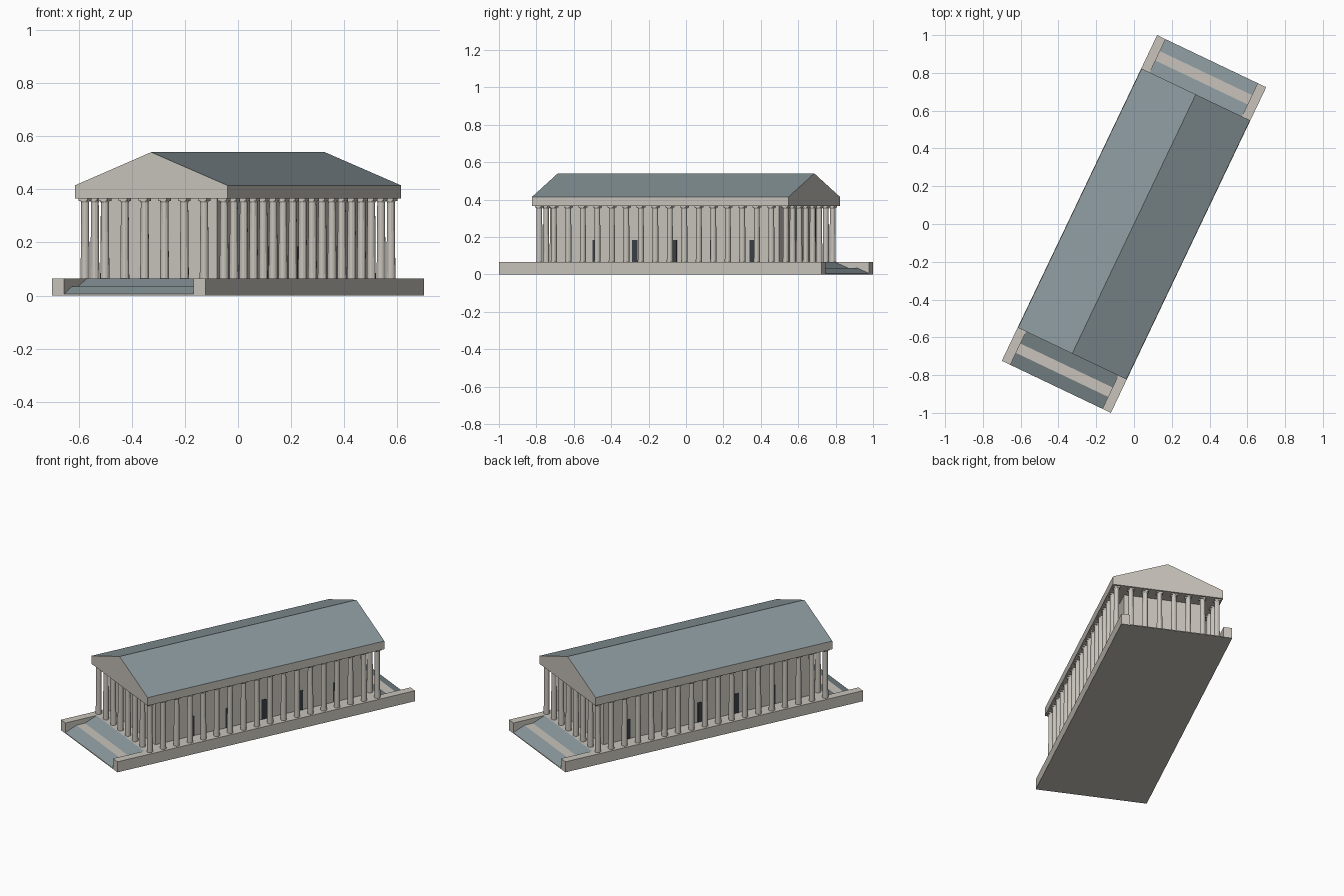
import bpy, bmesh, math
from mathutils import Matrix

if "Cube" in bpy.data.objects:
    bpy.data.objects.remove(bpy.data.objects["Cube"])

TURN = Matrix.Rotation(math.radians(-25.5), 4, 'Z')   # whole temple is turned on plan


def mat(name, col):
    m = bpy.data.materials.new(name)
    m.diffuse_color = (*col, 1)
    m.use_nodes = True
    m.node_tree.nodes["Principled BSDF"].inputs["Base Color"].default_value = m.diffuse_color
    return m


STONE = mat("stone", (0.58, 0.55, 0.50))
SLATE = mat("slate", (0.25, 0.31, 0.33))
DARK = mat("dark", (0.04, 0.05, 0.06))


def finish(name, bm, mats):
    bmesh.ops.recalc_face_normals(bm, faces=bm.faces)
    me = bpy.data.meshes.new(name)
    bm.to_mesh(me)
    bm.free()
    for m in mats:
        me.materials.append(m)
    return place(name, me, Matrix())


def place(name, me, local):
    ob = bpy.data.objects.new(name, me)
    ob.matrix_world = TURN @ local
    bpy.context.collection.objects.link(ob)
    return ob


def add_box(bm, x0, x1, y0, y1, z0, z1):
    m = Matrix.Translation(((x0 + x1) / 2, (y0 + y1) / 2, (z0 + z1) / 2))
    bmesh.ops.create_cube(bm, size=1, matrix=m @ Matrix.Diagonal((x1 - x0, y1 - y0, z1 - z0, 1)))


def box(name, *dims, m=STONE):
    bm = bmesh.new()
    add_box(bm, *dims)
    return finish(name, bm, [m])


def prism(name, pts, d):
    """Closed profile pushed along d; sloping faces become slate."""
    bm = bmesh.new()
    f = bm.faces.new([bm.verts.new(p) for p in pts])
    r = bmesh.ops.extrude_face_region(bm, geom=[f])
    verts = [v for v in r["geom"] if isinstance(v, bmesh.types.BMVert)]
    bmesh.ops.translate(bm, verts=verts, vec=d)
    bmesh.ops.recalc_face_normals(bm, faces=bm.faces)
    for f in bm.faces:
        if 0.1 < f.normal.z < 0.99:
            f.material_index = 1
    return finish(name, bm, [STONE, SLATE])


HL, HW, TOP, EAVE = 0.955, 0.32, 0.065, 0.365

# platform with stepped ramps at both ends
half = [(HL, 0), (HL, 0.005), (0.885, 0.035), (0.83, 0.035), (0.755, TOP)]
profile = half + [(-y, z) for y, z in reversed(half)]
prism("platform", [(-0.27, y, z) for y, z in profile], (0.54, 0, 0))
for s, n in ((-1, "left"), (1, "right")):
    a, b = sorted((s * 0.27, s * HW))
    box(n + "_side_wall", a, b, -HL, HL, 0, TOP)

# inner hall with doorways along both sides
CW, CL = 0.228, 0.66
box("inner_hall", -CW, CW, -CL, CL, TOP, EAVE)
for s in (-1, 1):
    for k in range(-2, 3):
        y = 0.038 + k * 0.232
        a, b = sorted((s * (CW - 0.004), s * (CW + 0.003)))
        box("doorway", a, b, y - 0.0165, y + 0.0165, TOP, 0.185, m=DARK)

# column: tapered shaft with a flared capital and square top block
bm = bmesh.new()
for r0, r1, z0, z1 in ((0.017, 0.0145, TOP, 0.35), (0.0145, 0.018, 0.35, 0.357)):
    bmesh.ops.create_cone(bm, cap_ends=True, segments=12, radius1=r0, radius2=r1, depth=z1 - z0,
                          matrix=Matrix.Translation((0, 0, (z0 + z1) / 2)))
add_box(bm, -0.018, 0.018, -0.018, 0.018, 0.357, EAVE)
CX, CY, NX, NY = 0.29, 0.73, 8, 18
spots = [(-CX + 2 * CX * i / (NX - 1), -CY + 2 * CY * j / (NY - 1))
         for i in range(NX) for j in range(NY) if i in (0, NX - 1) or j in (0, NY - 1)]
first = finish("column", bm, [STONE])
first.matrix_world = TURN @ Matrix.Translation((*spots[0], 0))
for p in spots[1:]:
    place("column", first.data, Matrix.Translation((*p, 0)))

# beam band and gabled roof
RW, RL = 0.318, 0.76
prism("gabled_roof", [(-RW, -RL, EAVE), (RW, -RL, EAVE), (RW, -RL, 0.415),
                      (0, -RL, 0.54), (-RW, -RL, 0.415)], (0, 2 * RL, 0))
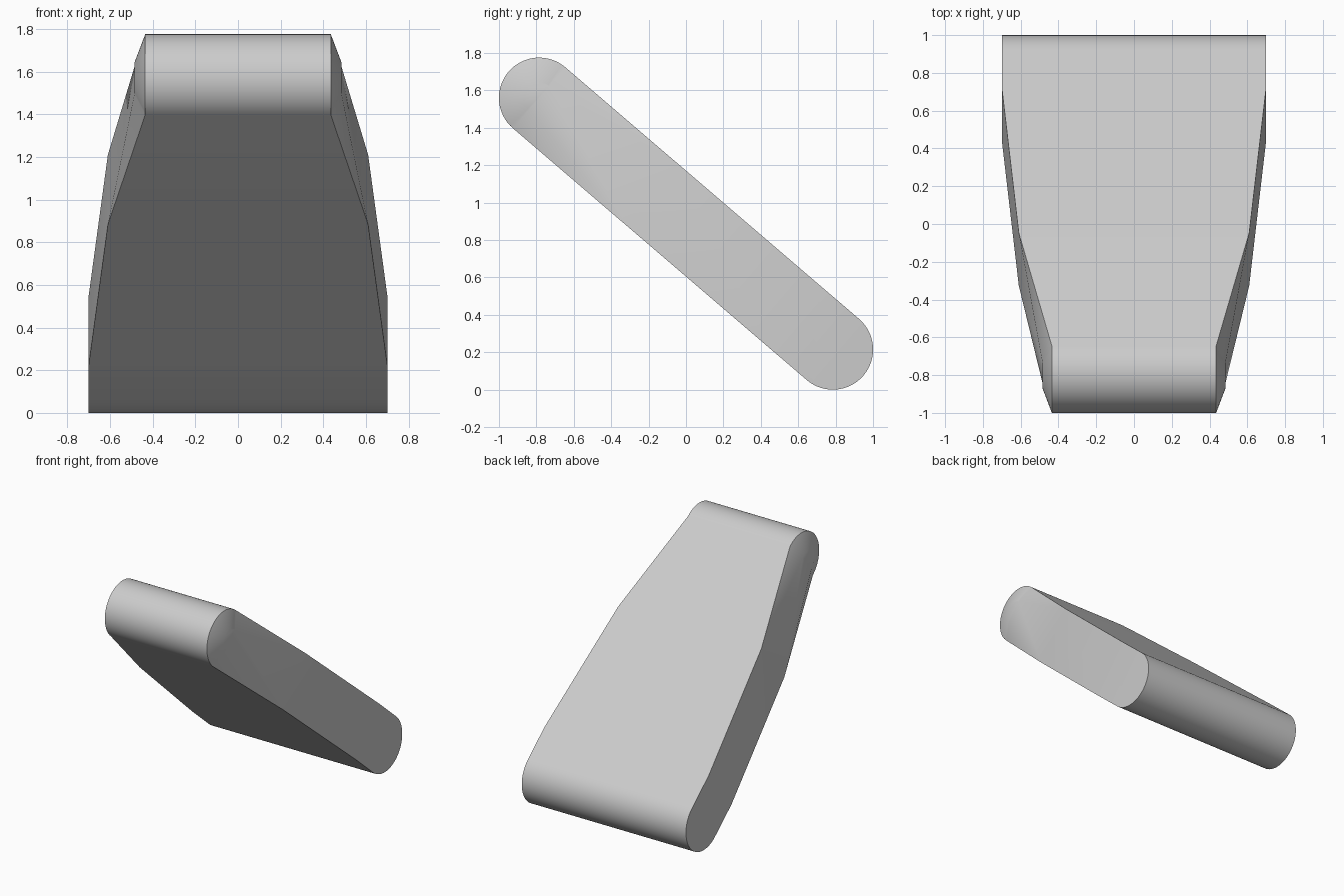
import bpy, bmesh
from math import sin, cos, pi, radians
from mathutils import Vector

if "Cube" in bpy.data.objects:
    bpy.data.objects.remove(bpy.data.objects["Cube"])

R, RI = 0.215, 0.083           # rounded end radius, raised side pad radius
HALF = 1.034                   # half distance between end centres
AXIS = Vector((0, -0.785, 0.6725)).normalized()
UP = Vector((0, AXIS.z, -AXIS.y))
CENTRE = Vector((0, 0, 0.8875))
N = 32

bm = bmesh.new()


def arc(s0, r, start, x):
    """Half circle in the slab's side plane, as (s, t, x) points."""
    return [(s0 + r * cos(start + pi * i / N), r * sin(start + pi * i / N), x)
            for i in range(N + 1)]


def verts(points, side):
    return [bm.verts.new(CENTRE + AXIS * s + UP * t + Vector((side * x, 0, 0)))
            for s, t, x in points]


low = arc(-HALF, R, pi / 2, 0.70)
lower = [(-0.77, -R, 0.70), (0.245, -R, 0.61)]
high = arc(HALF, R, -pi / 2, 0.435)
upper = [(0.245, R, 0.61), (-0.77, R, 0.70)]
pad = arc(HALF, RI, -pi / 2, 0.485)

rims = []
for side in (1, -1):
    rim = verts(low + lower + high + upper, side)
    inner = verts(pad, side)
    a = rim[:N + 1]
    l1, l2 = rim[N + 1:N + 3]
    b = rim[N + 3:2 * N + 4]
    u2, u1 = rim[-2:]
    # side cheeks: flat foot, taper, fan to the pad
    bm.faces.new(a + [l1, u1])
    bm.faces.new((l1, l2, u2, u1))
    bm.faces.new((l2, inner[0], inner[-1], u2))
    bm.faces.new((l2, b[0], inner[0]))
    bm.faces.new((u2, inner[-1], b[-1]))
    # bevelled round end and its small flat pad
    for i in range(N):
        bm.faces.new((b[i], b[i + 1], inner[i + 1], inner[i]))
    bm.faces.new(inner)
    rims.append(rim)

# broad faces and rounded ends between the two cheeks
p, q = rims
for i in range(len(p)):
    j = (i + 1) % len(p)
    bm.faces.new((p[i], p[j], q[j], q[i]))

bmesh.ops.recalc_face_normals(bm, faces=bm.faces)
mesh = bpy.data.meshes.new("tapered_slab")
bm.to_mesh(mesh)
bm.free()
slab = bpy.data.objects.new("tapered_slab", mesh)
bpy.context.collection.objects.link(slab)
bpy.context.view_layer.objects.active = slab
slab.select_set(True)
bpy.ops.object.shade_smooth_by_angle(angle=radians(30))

## WHAT TO WORK ON:
Reproduce the listing above only between the lines holding "first.data, Matrix.Translation((*p, 0)))" and "high = arc(HALF, R, -pi / 2, 0.435)", inclusive. Every line must match exactly, and pictures are dropped.

## EXERCISE RESULT:
    place("column", first.data, Matrix.Translation((*p, 0)))

# beam band and gabled roof
RW, RL = 0.318, 0.76
prism("gabled_roof", [(-RW, -RL, EAVE), (RW, -RL, EAVE), (RW, -RL, 0.415),
                      (0, -RL, 0.54), (-RW, -RL, 0.415)], (0, 2 * RL, 0))
import bpy, bmesh
from math import sin, cos, pi, radians
from mathutils import Vector

if "Cube" in bpy.data.objects:
    bpy.data.objects.remove(bpy.data.objects["Cube"])

R, RI = 0.215, 0.083           # rounded end radius, raised side pad radius
HALF = 1.034                   # half distance between end centres
AXIS = Vector((0, -0.785, 0.6725)).normalized()
UP = Vector((0, AXIS.z, -AXIS.y))
CENTRE = Vector((0, 0, 0.8875))
N = 32

bm = bmesh.new()


def arc(s0, r, start, x):
    """Half circle in the slab's side plane, as (s, t, x) points."""
    return [(s0 + r * cos(start + pi * i / N), r * sin(start + pi * i / N), x)
            for i in range(N + 1)]


def verts(points, side):
    return [bm.verts.new(CENTRE + AXIS * s + UP * t + Vector((side * x, 0, 0)))
            for s, t, x in points]


low = arc(-HALF, R, pi / 2, 0.70)
lower = [(-0.77, -R, 0.70), (0.245, -R, 0.61)]
high = arc(HALF, R, -pi / 2, 0.435)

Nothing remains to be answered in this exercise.